Without denying care to federally insured patients (and finding privately insured people to replace them), Grandi says a 4.4% cut this year in Medicare payments might mean Winding Waters doesn't replace its broken heart monitor or foists its blood-drawing procedures on Wallowa Memorial Hospital up the street. "If we have to absorb it all, it could mean cutting an employee," she says.
Tingelstad says he can't get more efficient at Frontier Family Medicine. He says he's streamlined his operation with an electronic records system and eliminated nurses. The only option he sees is taking on more clerical work himself and working more than his current 75 to 80 hours a week.
LOCAL SYMPATHY FOR THE PLIGHT is muted, even from those in the medical field.

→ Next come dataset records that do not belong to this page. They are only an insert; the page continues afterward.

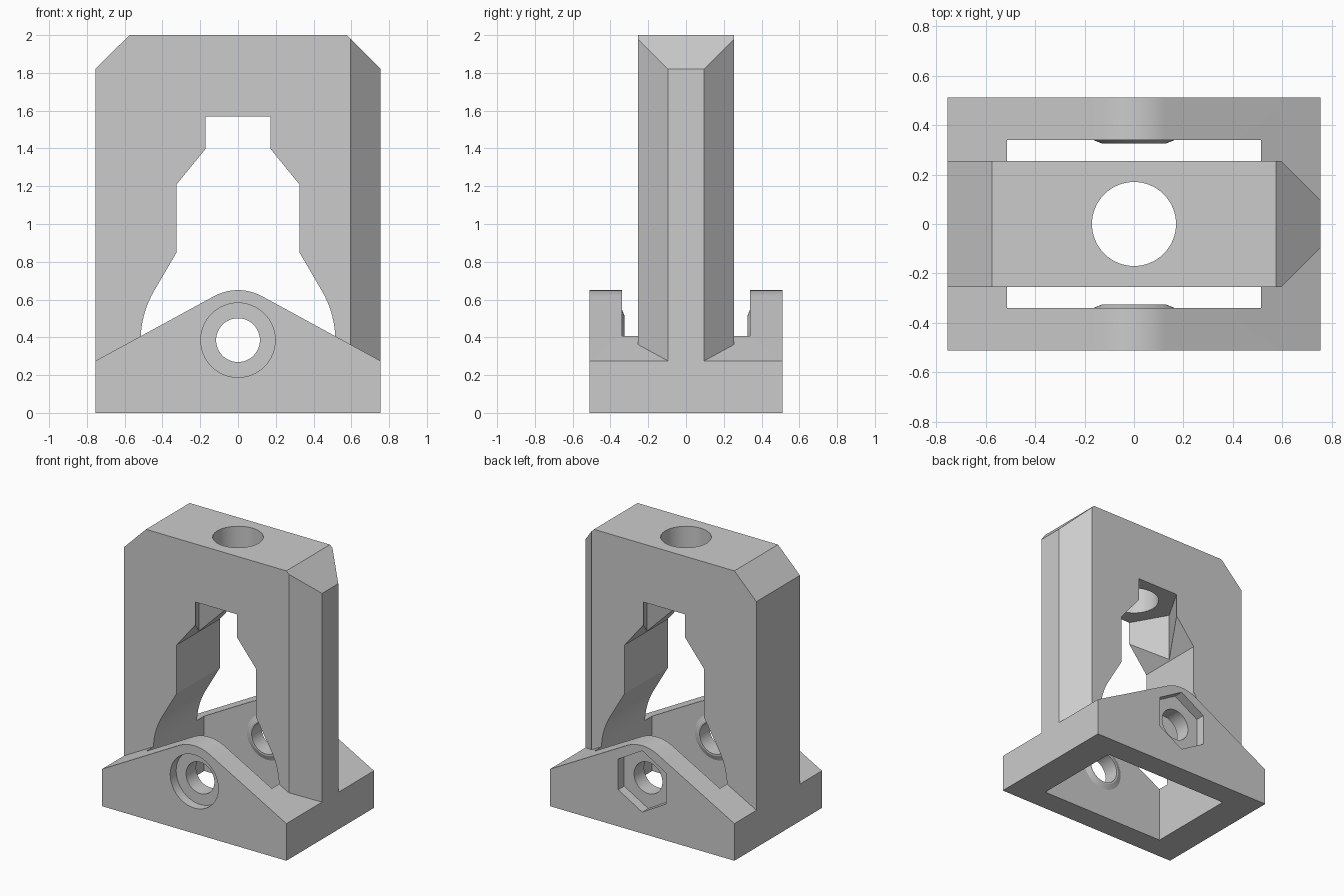
import bpy, bmesh
from math import sin, cos, radians, pi

cube = bpy.data.objects.get("Cube")
if cube:
    bpy.data.objects.remove(cube, do_unlink=True)

grey = bpy.data.materials.new("plain grey")
grey.use_nodes = True
grey.diffuse_color = (0.6, 0.6, 0.6, 1)
grey.node_tree.nodes["Principled BSDF"].inputs["Base Color"].default_value = (0.6, 0.6, 0.6, 1)

HALF, DEPTH = 0.755, 0.512       # half width and half depth of the foot
TOWER = 0.255                    # half depth of the tower
POCKET_X, POCKET_Y = 0.515, 0.34
PIVOT = 0.385                    # height of the cross bolt


def loft(name, low, high, axis, lo, hi):
    """Solid between two outlines: axis Z takes (x, y), axis Y takes (x, z)."""
    bm = bmesh.new()
    rings = []
    for pts, t in ((low, lo), (high, hi)):
        rings.append([bm.verts.new((a, b, t) if axis == "Z" else (a, t, b)) for a, b in pts])
    n = len(low)
    bm.faces.new(rings[0])
    bm.faces.new(rings[1])
    for i in range(n):
        j = (i + 1) % n
        bm.faces.new((rings[0][i], rings[0][j], rings[1][j], rings[1][i]))
    bmesh.ops.recalc_face_normals(bm, faces=bm.faces)
    mesh = bpy.data.meshes.new(name)
    bm.to_mesh(mesh)
    bm.free()
    mesh.materials.append(grey)
    ob = bpy.data.objects.new(name, mesh)
    bpy.context.collection.objects.link(ob)
    return ob


def prism(name, pts, axis, lo, hi):
    return loft(name, pts, pts, axis, lo, hi)


def ring(radius, count, centre=0.0, turn=0.0):
    return [(radius * cos(turn + 2 * pi * i / count),
             centre + radius * sin(turn + 2 * pi * i / count)) for i in range(count)]


def mirrored(right):
    """Close a right-hand outline with its mirror image."""
    return right + [(-x, z) for x, z in reversed(right) if x > 1e-6]


def combine(target, tool, operation):
    mod = target.modifiers.new(operation.lower(), "BOOLEAN")
    mod.operation, mod.solver, mod.object = operation, "EXACT", tool
    bpy.context.view_layer.objects.active = target
    bpy.ops.object.modifier_apply(modifier=mod.name)
    bpy.data.objects.remove(tool, do_unlink=True)


# Foot: two sloped cheeks with rounded tops around an open pocket
R, SLOPE = 0.265, radians(28.5)
cheek = [(HALF, 0), (HALF, 0.275)]
cheek += [(R * sin(SLOPE * i / 10), PIVOT + R * cos(SLOPE * i / 10)) for i in range(10, -1, -1)]
block = prism("clamp_block", mirrored(cheek), "Y", -DEPTH, DEPTH)
pocket = [(POCKET_X, -POCKET_Y), (POCKET_X, POCKET_Y), (-POCKET_X, POCKET_Y), (-POCKET_X, -POCKET_Y)]
combine(block, prism("pocket_cutter", pocket, "Z", -0.1, 1), "DIFFERENCE")

# Tower: chamfered front outline crossed with a plan chamfered on one side
outline = mirrored([(HALF, 0.1), (HALF, 1.82), (0.575, 2.0)])
plan = [(-HALF, -TOWER), (0.595, -TOWER), (HALF, -0.095),
        (HALF, 0.095), (0.595, TOWER), (-HALF, TOWER)]
tower = prism("tower", outline, "Y", -0.4, 0.4)
combine(tower, prism("tower_plan", plan, "Z", 0, 2.2), "INTERSECT")

# Window: rounded bottom, straight neck, sloped shoulders
window = [(POCKET_X, 0)]
window += [(POCKET_X * cos(radians(a)), PIVOT + POCKET_X * sin(radians(a))) for a in range(0, 31, 3)]
window += [(0.325, 0.85), (0.325, 1.21), (0.17, 1.4)]
combine(tower, prism("window_cutter", mirrored(window), "Y", -0.5, 0.5), "DIFFERENCE")

# Nut trap and vertical bolt hole
combine(tower, prism("nut_trap_cutter", ring(0.318, 6), "Z", 1.1, 1.57), "DIFFERENCE")
combine(tower, prism("bolt_hole_cutter", ring(0.17, 64), "Z", 1.4, 2.2), "DIFFERENCE")
combine(block, tower, "UNION")

# Tapered bosses on the inner faces of the cheeks
for side in (-1, 1):
    boss = loft("boss", ring(0.17, 48, PIVOT), ring(0.128, 48, PIVOT), "Y",
                side * (POCKET_Y + 0.03), side * 0.325)
    # straight root keeps the taper starting at the wall
    for v in boss.data.vertices:
        if abs(v.co.y) > POCKET_Y:
            v.co.y = side * (POCKET_Y + 0.002)
    combine(block, boss, "UNION")

# Cross bolt hole, round recess in front, hexagonal recess behind
combine(block, prism("cross_hole_cutter", ring(0.116, 48, PIVOT), "Y", -1, 1), "DIFFERENCE")
combine(block, prism("round_recess_cutter", ring(0.197, 64, PIVOT), "Y", -1, -DEPTH + 0.07), "DIFFERENCE")
combine(block, prism("hex_recess_cutter", ring(0.227, 6, PIVOT, pi / 2), "Y", DEPTH - 0.07, 1), "DIFFERENCE")

# Smooth the round surfaces, keep edges sharp
bpy.ops.object.select_all(action="DESELECT")
block.select_set(True)
bpy.context.view_layer.objects.active = block
bpy.ops.object.shade_smooth_by_angle(angle=radians(20))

Larry Davy, CEO of Wallowa County Health Care District, which runs Wallowa Memorial, chalks up some of doctors' struggles to their own fussy ways.
"I don't think we're in imminent danger with this issue," Davy says. "Physicians tend to get tunnel vision focused on patient care. When society pushes other issues into their lap they get frustrated and grumpy."
Both Tingelstad and Grandi realize how their complaints play in a town where quality jobs are scarce, and so tend not to voice certain opinions very loudly, if at all.
"I still make five times what other people make. I have horses. I go on vacation," Grandi says. "So it's hard to cry to the public about it."
The Wallowa County community rallied to support doctors in 1989 when Euhus and Siebe were the only physicians covering the Wallowa Memorial emergency room. The two convinced the county to pay a third doctor to pinch hit in the ER three days a month, but only when they threatened to both leave town one weekend with their fishing poles.
Davy doubts that Wallowa County, now building a new hospital, would step up again to help doctors stretched by Medicare.
Euhus is not sure, however. Life may have been more difficult for his generation of local practitioners, but it's the new generation of doctors — in demand across the country and often in a lot of medical school debt — that will serve the community. And that's the reality Enterprise has to live with.
"In the past, you'd pull up your bootstraps and get on with your life," he says. "But I can see a lot of doctors flinging up their hands and leaving. I would hate to see docs leaving here, but sometimes it takes a jolt to get someone's attention."
Already, one doctor in town is unclear about his future, especially if the federal payment picture worsens.
"I would love to stay here," Tingelstad says. "But we're not silly enough to stay and risk too much."